Firefighters have one of the toughest jobs on the planet – they put their lives on the line every single day to keep everyday citizens safe from a number of awful things that could happen.
So when they talk, we should pay attention. Period.
Here are 10 important things that firefighters think you need to know. Listen up…
1. It could happen to you.
A lot of people think that fires won’t or can’t happen to them, and that can turn out to be a costly mistake. John V. Murray, the Chief Fire Safety Instructor for the Nassau County Firefighters Museum, said, “People have the mindset in many cases that fires will never happen to them. That can be a deadly assumption.”
2. If you don’t have one, you need one.
You must have a smoke detector in your home and/or business. The National Fire Protection Association (NFPA) says that three out of five fire deaths in homes could have been prevented if a working smoke detector had been in the house.
It’s suggested that you have a working smoke detector on every level, and inside and outside of each bedroom. Also, remember to replace your smoke detectors every ten years.
3. You can get new stuff.
If there’s a fire, please, please remember to leave your possessions behind. Material possessions are important, but they can be replaced. Your life and your safety? Well, that’s another issue…
4. Smoke is more deadly than fire.
Richard Stack, captain of the North Attleborough Fire Department in Massachusetts, said, “A single breath of toxic super-heated smoke could definitely cost you your life. Most victims of structural fires die from asphyxiation rather than coming into contact with flames.”
5. Never enter or go back into a blaze.
Once you escape from a fire, never, ever go back inside. Let the fire department do their job. This mistake often ends up with people dying. And if people or pets are trapped inside, let the firefighters know. That’s their job.
6. The clock is ticking.
Experts say that you really only have one to two minutes to escape a fire. That is enough time to get out, but you need to remain as calm as possible while leaving the structure to make best use of the time.
7. Two important points.
Never try to hide from a fire or try to fight a fire on your own. Hiding is a terrible idea: escape should be the only thing on your mind. And never try to fight the blaze yourself. Escape, call the fire department immediately, and then they’ll get there ASAP.
8. DO take care of kitchen fires when possible.

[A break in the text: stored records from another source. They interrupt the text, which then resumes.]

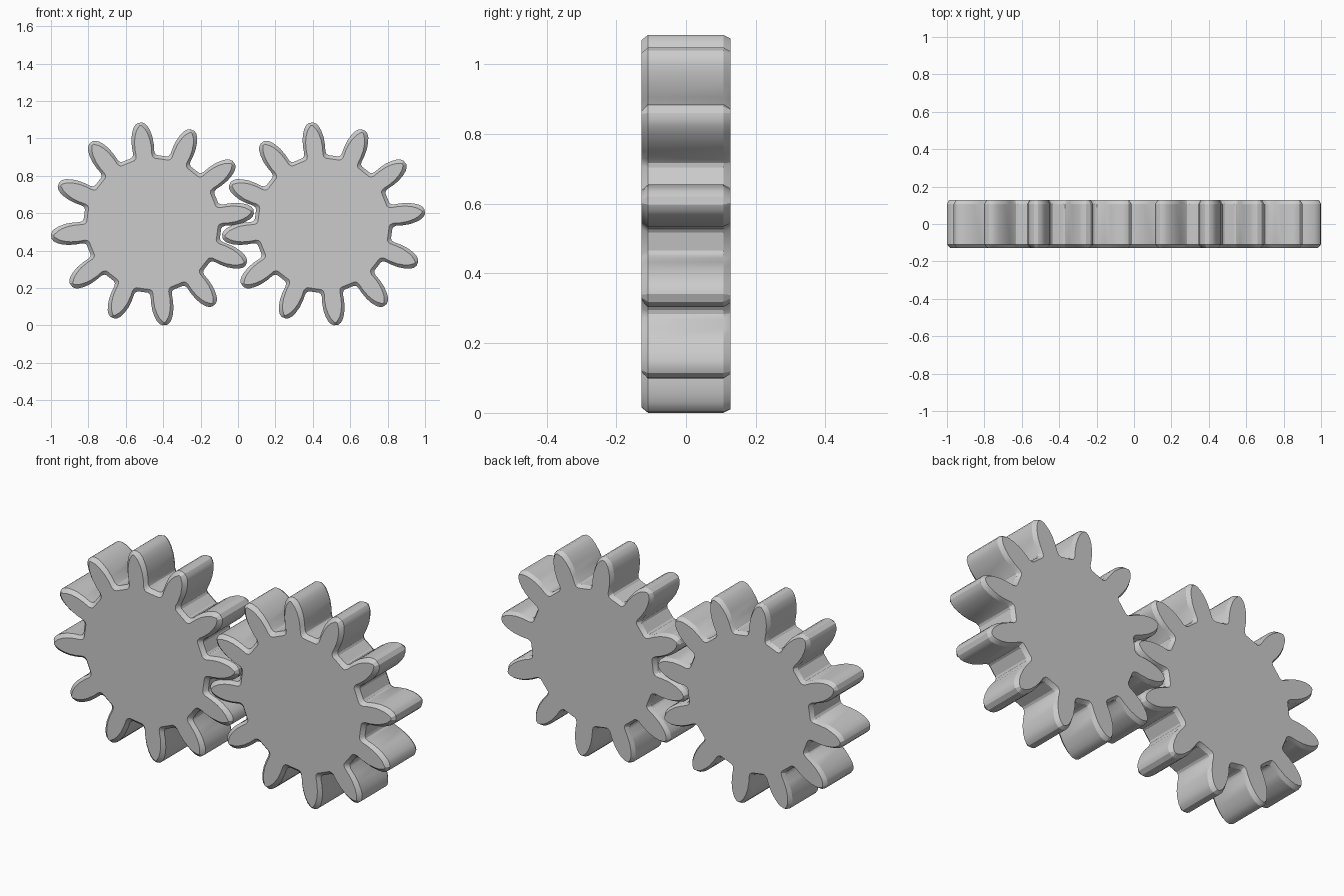
import bpy
import bmesh
from math import cos, sin, radians, tau

default = bpy.data.objects.get("Cube")
if default:
    bpy.data.objects.remove(default, do_unlink=True)

# One plain grey for both gears
GREY = (0.6, 0.6, 0.6, 1.0)
metal = bpy.data.materials.new("plain_grey")
metal.use_nodes = True
metal.diffuse_color = GREY
metal.node_tree.nodes["Principled BSDF"].inputs["Base Color"].default_value = GREY

TEETH = 12
PHASE = radians(7)
CENTRE_X, CENTRE_Z = 0.4575, 0.5425

# Half tooth, root to tip: radius and half width
TOOTH = [(0.362, 0.07), (0.37, 0.061), (0.385, 0.057), (0.42, 0.059),
         (0.46, 0.057), (0.495, 0.049), (0.52, 0.039), (0.536, 0.027),
         (0.545, 0.012)]

# Slices through the thickness: y and inset of the outline (chamfered rims)
SLICES = [(-0.128, 0.015), (-0.109, 0.0), (0.107, 0.0), (0.128, 0.01)]


def outline(inset):
    """Closed gear outline, shrunk by the inset."""
    half = [(r - inset, max(w - inset, 0.005)) for r, w in TOOTH]
    tooth = [(r, -w) for r, w in half] + [(r, w) for r, w in reversed(half)]
    points = []
    for i in range(TEETH):
        a = PHASE + i * tau / TEETH
        points += [(r * cos(a) - w * sin(a), r * sin(a) + w * cos(a))
                   for r, w in tooth]
    return points


def make_gear(name, x):
    bm = bmesh.new()
    rings = [[bm.verts.new((px, y, pz)) for px, pz in outline(inset)]
             for y, inset in SLICES]
    for a, b in zip(rings, rings[1:]):
        n = len(a)
        for i in range(n):
            j = (i + 1) % n
            bm.faces.new((a[i], a[j], b[j], b[i]))
    bm.faces.new(rings[0])
    bm.faces.new(rings[-1])
    bmesh.ops.recalc_face_normals(bm, faces=bm.faces)
    mesh = bpy.data.meshes.new(name)
    bm.to_mesh(mesh)
    bm.free()
    mesh.materials.append(metal)
    gear = bpy.data.objects.new(name, mesh)
    gear.location = (x, 0, CENTRE_Z)
    bpy.context.collection.objects.link(gear)
    bpy.ops.object.select_all(action='DESELECT')
    gear.select_set(True)
    bpy.context.view_layer.objects.active = gear
    bpy.ops.object.shade_smooth_by_angle(angle=radians(25))


# Two equal gears with their teeth in mesh
make_gear("right_gear", -CENTRE_X)
make_gear("left_gear", CENTRE_X)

Many fires start in the kitchen, so reacting quickly to a small fire in the kitchen can be crucial. Always keep a fire extinguisher in the kitchen and remember, if a fire starts, PASS.
P – Pull the pin
A – Aim the nozzle toward the base of the fire
S – Squeeze the trigger
S – Sweep the nozzle from side to side
9. Make sure your address and house number is clearly visible.
This may seem inconsequential, but make sure your house number is easy to read on your house and your mailbox if it’s by the street. This will cut down on any confusion, which will in turn cut down the response time by firefighters and paramedics.
10. Close your doors!
Fires spread much faster based on how much oxygen they have, so keeping your doors closed while you sleep at night might end up saving your life one day. Fire professionals think it’s so important and such a good preventive measure that an organization has launched Close Your Door to educate the public.
Be safe out there and remember to follow these tips!